Work instruction =>
Copy out every line of the data that has the word "unused" somewhere in it.

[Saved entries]
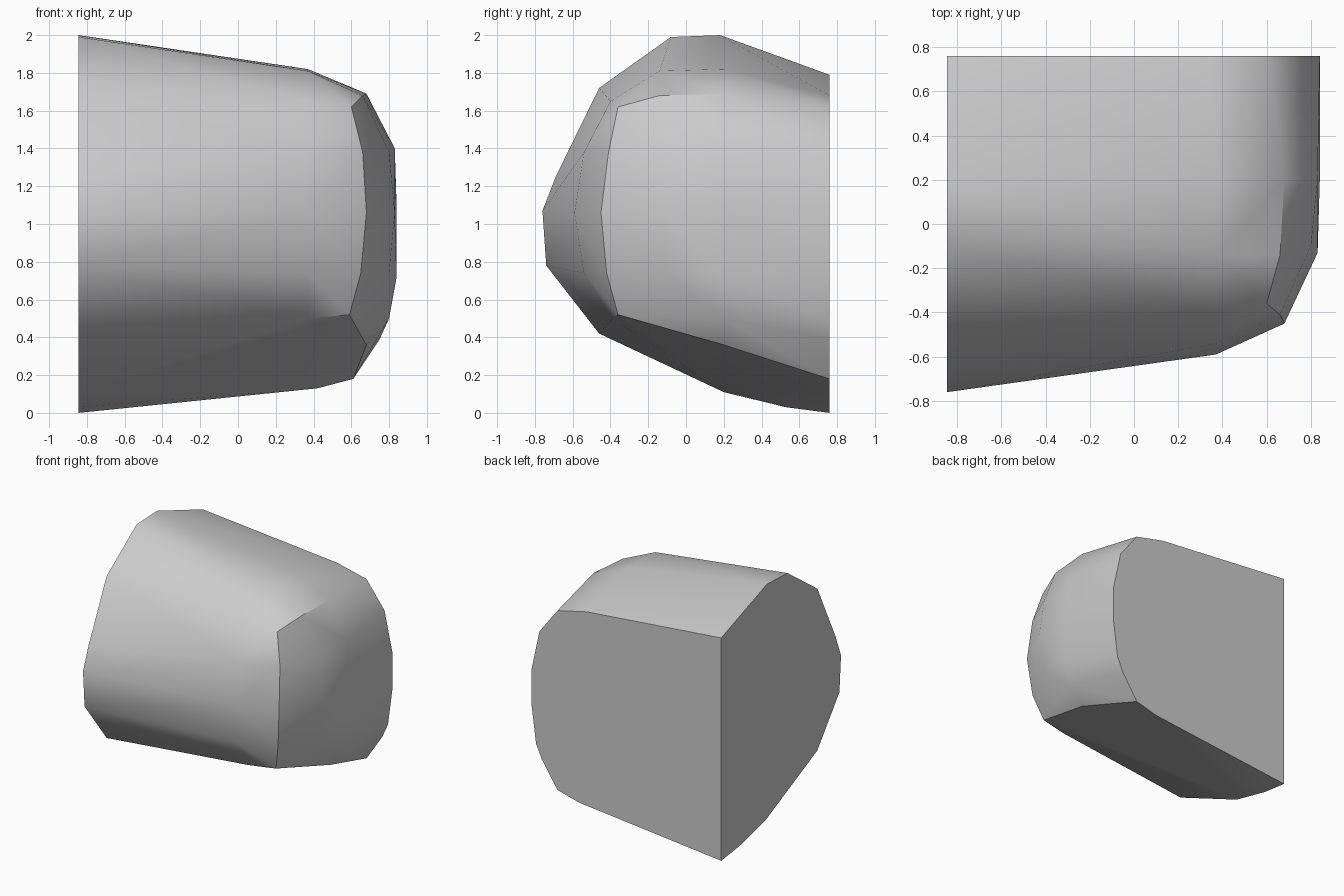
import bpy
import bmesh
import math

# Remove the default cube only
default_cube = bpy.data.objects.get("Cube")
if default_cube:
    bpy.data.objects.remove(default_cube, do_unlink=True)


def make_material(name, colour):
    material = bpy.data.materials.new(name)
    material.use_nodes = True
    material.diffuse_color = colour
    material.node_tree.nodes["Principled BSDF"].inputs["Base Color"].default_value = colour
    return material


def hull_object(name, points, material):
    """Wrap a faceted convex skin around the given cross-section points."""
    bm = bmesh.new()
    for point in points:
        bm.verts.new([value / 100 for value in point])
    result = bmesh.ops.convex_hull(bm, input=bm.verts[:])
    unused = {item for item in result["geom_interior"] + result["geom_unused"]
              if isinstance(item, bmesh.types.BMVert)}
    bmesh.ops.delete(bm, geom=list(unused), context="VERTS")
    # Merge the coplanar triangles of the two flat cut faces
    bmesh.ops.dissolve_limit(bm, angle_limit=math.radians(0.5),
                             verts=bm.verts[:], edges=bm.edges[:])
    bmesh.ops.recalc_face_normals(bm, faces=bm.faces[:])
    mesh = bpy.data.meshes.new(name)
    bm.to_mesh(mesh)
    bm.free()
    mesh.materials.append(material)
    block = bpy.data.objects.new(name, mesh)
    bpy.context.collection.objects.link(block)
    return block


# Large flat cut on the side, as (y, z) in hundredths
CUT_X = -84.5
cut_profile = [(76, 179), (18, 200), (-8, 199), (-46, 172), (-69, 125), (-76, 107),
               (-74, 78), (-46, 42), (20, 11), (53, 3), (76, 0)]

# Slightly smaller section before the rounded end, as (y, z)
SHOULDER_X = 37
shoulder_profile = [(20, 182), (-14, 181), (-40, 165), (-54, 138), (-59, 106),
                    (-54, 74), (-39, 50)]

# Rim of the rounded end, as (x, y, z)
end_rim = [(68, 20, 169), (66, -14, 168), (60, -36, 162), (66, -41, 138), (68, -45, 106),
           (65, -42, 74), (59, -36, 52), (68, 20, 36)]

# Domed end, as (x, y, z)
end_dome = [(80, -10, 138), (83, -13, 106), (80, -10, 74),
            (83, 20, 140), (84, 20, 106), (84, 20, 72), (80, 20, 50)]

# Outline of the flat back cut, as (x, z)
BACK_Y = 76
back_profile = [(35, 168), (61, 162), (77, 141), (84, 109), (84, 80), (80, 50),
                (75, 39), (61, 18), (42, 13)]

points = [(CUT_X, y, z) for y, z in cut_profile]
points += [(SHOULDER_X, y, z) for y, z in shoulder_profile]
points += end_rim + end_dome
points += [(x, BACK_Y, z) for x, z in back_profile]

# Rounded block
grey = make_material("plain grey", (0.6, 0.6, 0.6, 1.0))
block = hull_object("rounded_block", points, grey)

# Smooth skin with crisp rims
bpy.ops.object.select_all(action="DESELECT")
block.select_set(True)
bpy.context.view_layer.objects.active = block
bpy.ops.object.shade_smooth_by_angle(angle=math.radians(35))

Problem solution =>
    unused = {item for item in result["geom_interior"] + result["geom_unused"]
    bmesh.ops.delete(bm, geom=list(unused), context="VERTS")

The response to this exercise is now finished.